**TASK DIRECTIONS:**
Your task is to copy each line of the records that includes the string "return".

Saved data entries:
=== Section Start ===
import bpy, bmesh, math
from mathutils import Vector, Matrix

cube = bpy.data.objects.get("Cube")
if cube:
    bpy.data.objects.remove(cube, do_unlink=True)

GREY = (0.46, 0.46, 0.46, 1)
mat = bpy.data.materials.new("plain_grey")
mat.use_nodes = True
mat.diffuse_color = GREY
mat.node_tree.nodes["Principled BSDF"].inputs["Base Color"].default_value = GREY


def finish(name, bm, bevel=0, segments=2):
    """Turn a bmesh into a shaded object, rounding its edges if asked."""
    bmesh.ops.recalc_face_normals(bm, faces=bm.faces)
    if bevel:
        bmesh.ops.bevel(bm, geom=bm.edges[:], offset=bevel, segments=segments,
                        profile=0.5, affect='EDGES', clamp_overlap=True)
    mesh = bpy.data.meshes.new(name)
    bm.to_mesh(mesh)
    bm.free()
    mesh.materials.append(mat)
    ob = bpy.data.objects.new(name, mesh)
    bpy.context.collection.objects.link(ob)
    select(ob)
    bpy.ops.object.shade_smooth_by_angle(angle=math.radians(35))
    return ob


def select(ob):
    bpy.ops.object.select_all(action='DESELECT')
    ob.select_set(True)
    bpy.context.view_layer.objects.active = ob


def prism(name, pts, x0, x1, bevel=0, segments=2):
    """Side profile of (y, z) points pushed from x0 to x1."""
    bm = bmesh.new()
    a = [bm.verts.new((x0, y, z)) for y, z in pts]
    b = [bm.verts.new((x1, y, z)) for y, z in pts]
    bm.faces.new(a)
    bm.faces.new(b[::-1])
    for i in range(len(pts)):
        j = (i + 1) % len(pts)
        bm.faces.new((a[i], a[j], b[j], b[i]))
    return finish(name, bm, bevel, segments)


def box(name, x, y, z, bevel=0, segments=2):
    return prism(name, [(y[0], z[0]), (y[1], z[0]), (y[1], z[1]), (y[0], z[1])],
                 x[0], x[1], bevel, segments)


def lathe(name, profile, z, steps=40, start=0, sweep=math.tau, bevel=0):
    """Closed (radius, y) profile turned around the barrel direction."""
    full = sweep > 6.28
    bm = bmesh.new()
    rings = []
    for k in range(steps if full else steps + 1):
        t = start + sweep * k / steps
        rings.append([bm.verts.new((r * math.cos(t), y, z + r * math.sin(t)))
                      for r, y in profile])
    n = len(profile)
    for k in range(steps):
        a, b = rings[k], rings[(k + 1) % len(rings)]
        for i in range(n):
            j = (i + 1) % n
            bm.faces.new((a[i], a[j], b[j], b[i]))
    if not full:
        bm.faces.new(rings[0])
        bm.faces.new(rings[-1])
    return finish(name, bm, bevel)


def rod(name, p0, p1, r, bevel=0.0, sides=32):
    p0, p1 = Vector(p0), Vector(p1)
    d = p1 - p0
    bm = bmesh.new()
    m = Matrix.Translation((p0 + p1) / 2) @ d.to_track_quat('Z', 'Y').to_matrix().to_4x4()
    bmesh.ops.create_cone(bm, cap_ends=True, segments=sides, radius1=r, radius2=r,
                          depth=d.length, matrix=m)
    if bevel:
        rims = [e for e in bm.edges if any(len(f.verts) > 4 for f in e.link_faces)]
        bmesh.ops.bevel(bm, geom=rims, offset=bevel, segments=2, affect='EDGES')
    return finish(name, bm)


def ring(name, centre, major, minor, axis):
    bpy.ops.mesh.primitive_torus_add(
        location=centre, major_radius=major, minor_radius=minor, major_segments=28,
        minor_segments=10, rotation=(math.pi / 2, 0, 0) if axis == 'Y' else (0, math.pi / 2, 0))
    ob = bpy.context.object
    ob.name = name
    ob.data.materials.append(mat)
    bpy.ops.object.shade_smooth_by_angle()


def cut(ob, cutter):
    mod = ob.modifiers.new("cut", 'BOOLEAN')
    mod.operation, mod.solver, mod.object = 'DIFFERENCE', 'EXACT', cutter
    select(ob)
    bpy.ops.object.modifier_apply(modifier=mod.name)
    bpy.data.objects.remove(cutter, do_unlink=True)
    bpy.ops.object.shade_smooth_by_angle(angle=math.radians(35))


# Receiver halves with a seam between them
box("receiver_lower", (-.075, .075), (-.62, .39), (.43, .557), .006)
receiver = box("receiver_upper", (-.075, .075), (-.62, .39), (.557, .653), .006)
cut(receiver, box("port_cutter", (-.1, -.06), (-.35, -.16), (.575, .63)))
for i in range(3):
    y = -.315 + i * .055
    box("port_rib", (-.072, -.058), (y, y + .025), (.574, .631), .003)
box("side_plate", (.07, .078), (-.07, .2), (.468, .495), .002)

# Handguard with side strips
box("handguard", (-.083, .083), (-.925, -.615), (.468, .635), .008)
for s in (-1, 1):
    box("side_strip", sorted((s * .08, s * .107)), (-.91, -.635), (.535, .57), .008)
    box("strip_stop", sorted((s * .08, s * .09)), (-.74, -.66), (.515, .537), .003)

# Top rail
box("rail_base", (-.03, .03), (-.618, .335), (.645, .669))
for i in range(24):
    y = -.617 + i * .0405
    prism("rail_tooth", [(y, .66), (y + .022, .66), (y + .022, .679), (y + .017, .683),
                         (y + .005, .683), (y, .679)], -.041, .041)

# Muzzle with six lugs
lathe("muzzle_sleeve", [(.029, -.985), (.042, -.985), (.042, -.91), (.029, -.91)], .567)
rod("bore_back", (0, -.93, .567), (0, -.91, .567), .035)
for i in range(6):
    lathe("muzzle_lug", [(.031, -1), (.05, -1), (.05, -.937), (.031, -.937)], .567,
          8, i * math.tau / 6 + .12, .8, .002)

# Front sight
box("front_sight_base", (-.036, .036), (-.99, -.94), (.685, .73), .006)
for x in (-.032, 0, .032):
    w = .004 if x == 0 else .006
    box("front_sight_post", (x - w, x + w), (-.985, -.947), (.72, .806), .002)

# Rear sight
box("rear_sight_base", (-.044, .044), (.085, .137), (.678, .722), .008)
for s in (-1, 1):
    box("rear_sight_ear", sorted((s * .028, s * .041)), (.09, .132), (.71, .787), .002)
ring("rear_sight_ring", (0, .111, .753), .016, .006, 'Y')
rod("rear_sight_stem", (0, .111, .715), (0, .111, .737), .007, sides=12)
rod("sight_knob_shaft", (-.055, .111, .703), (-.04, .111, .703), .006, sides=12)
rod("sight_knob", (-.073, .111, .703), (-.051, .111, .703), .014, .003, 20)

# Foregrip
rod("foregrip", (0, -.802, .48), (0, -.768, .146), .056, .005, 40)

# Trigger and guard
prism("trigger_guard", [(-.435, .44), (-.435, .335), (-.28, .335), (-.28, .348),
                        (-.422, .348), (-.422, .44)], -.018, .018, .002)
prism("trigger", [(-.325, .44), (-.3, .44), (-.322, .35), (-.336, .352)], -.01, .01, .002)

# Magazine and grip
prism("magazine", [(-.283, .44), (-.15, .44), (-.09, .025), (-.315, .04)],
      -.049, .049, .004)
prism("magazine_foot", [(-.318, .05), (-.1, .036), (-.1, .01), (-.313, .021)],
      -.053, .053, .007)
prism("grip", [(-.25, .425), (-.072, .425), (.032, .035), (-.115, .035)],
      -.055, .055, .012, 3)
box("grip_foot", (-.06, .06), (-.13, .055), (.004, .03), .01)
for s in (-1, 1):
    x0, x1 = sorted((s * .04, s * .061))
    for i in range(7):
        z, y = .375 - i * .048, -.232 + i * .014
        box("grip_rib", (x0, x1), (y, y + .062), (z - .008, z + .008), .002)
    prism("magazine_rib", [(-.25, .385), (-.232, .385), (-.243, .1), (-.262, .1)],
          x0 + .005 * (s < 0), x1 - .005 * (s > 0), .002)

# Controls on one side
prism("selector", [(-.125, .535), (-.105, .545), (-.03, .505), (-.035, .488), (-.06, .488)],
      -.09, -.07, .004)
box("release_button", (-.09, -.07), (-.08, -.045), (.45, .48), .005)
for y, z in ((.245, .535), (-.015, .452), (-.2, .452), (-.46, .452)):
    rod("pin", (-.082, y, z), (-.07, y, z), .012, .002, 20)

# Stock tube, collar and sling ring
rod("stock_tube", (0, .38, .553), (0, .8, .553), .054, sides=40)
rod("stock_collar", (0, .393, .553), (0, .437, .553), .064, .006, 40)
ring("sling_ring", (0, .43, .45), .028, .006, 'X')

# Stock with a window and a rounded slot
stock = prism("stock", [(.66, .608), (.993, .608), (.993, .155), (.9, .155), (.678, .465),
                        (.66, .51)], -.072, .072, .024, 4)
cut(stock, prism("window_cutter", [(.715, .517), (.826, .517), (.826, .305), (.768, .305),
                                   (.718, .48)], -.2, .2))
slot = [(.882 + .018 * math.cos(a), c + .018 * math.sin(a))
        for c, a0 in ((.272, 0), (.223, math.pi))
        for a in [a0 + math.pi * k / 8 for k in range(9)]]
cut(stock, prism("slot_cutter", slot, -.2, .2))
=== Section End ===
**ANSWER TO THIS TASK:**
    return ob
    return finish(name, bm, bevel, segments)
    return prism(name, [(y[0], z[0]), (y[1], z[0]), (y[1], z[1]), (y[0], z[1])],
    return finish(name, bm, bevel)
    return finish(name, bm)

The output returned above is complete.